Dataset records Block Start
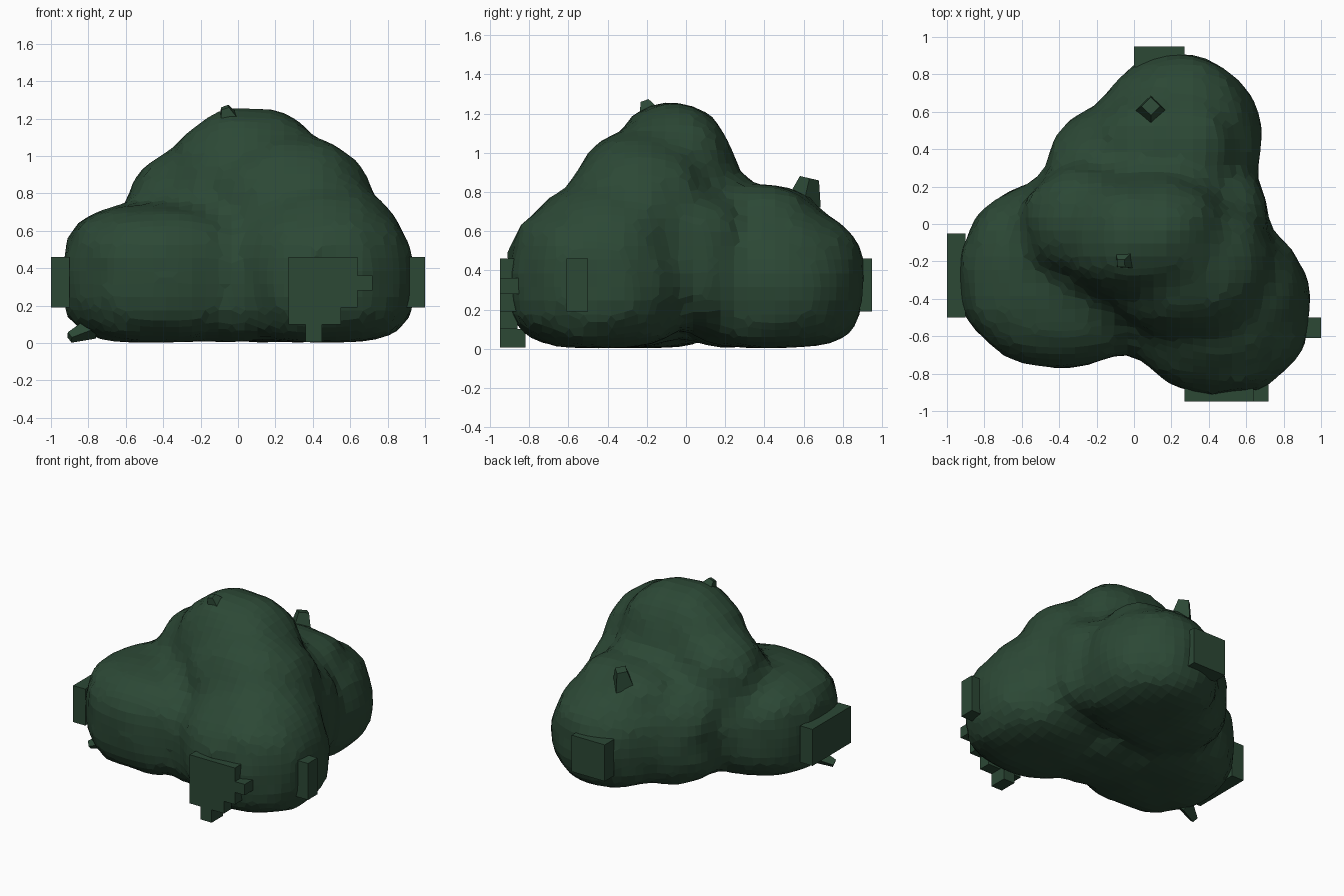
import bpy, bmesh
from mathutils import Vector, noise

cube = bpy.data.objects.get("Cube")
if cube:
    bpy.data.objects.remove(cube, do_unlink=True)

# One dark leaf colour
leaf = bpy.data.materials.new("dark leaf green")
leaf.use_nodes = True
GREEN = (0.025, 0.065, 0.036, 1)
leaf.diffuse_color = GREEN
leaf.node_tree.nodes["Principled BSDF"].inputs["Base Color"].default_value = GREEN


def finish(bm, name):
    mesh = bpy.data.meshes.new(name)
    bm.to_mesh(mesh)
    bm.free()
    mesh.materials.append(leaf)
    obj = bpy.data.objects.new(name, mesh)
    bpy.context.collection.objects.link(obj)
    return obj


def add_lobe(bm, centre, radii, plan, side):
    """A lumpy ellipsoid; plan and side set how boxy each outline is."""
    made = bmesh.ops.create_icosphere(bm, subdivisions=4, radius=1)
    for v in made["verts"]:
        d = v.co.normalized()
        power = side if d.z > 0 else 3.4  # squarer underside
        flat = (abs(d.x) ** plan + abs(d.y) ** plan) ** (1 / plan)
        size = (flat ** power + abs(d.z) ** power) ** (-1 / power)
        p = Vector([c + r * size * k for c, r, k in zip(centre, radii, d)])
        p += d * 0.025 * noise.noise(p * 7)
        p.z = max(p.z, 0.003)
        v.co = p


def boxes(name, parts):
    """Blocky stub made of boxes given by low and high corners."""
    bm = bmesh.new()
    for low, high in parts:
        low, high = Vector(low), Vector(high)
        made = bmesh.ops.create_cube(bm, size=1)
        for v in made["verts"]:
            v.co = (low + high) / 2 + v.co * (high - low)
    return finish(bm, name)


# Foliage: rounded lobes fused into a coarse faceted skin
lobes = [
    ((-0.40, -0.27, 0.37), (0.54, 0.50, 0.37), 2.15, 3.0),  # right lobe
    ((0.46, -0.45, 0.38), (0.48, 0.46, 0.38), 2.3, 2.6),    # front lobe
    ((0.23, 0.43, 0.36), (0.45, 0.48, 0.36), 2.05, 2.5),    # back lobe
    ((-0.03, 0.27, 0.39), (0.44, 0.38, 0.38), 2.2, 2.6),    # back lobe side
    ((0.16, 0.36, 0.50), (0.42, 0.37, 0.34), 2.2, 2.8),     # back lobe top
    ((0.40, 0.03, 0.48), (0.32, 0.30, 0.36), 2.2, 2.2),     # left fill
    ((0.06, -0.07, 0.74), (0.47, 0.36, 0.52), 2.3, 2.2),    # crown
    ((-0.23, 0.02, 0.67), (0.36, 0.30, 0.36), 2.3, 2.6),    # crown side
    ((0.28, -0.22, 0.62), (0.47, 0.40, 0.50), 2.2, 2.2),    # crown shoulder
    ((0.43, -0.40, 0.50), (0.44, 0.41, 0.37), 2.2, 2.2),    # front slope
    ((0.03, -0.32, 0.35), (0.35, 0.39, 0.34), 2.2, 2.4),    # inner fill
]
bm = bmesh.new()
for lobe in lobes:
    add_lobe(bm, *lobe)
foliage = finish(bm, "foliage")
remesh = foliage.modifiers.new("coarse skin", "REMESH")
remesh.mode = 'VOXEL'
remesh.voxel_size = 0.07
remesh.use_smooth_shade = False

# Flat stubs on the four sides
boxes("right_stub", [((-1, -0.50, 0.19), (-0.90, -0.05, 0.46))])
boxes("left_stub", [((0.90, -0.61, 0.19), (1, -0.50, 0.46))])
boxes("back_stub", [((0, 0.84, 0.19), (0.27, 0.95, 0.46))])
boxes("front_stub", [
    ((0.27, -0.95, 0.10), (0.55, -0.86, 0.46)),
    ((0.55, -0.95, 0.19), (0.64, -0.86, 0.46)),
    ((0.64, -0.95, 0.28), (0.72, -0.84, 0.36)),
    ((0.36, -0.95, 0.005), (0.45, -0.82, 0.10)),
])


def tuft(name, base, tip, wide, narrow):
    """Small tapered twig."""
    base, tip = Vector(base), Vector(tip)
    bm = bmesh.new()
    made = bmesh.ops.create_cone(bm, cap_ends=True, segments=4, radius1=wide,
                                 radius2=narrow, depth=(tip - base).length)
    turn = (tip - base).to_track_quat('Z', 'Y')
    for v in made["verts"]:
        v.co = (base + tip) / 2 + turn @ v.co
    finish(bm, name)


tuft("crown_tuft", (-0.03, -0.17, 1.15), (-0.07, -0.21, 1.26), 0.10, 0.03)
tuft("back_tuft", (0.09, 0.60, 0.74), (0.09, 0.63, 0.87), 0.09, 0.05)
tuft("corner_tuft", (-0.78, -0.40, 0.08), (-0.90, -0.45, 0.03), 0.06, 0.03)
Dataset records Block End
● Activity
The required output is the exact run of lines from the start of the records through the line containing "bm.to_mesh(mesh)", both ends included, with no pictures.

● Answer space
import bpy, bmesh
from mathutils import Vector, noise

cube = bpy.data.objects.get("Cube")
if cube:
    bpy.data.objects.remove(cube, do_unlink=True)

# One dark leaf colour
leaf = bpy.data.materials.new("dark leaf green")
leaf.use_nodes = True
GREEN = (0.025, 0.065, 0.036, 1)
leaf.diffuse_color = GREEN
leaf.node_tree.nodes["Principled BSDF"].inputs["Base Color"].default_value = GREEN


def finish(bm, name):
    mesh = bpy.data.meshes.new(name)
    bm.to_mesh(mesh)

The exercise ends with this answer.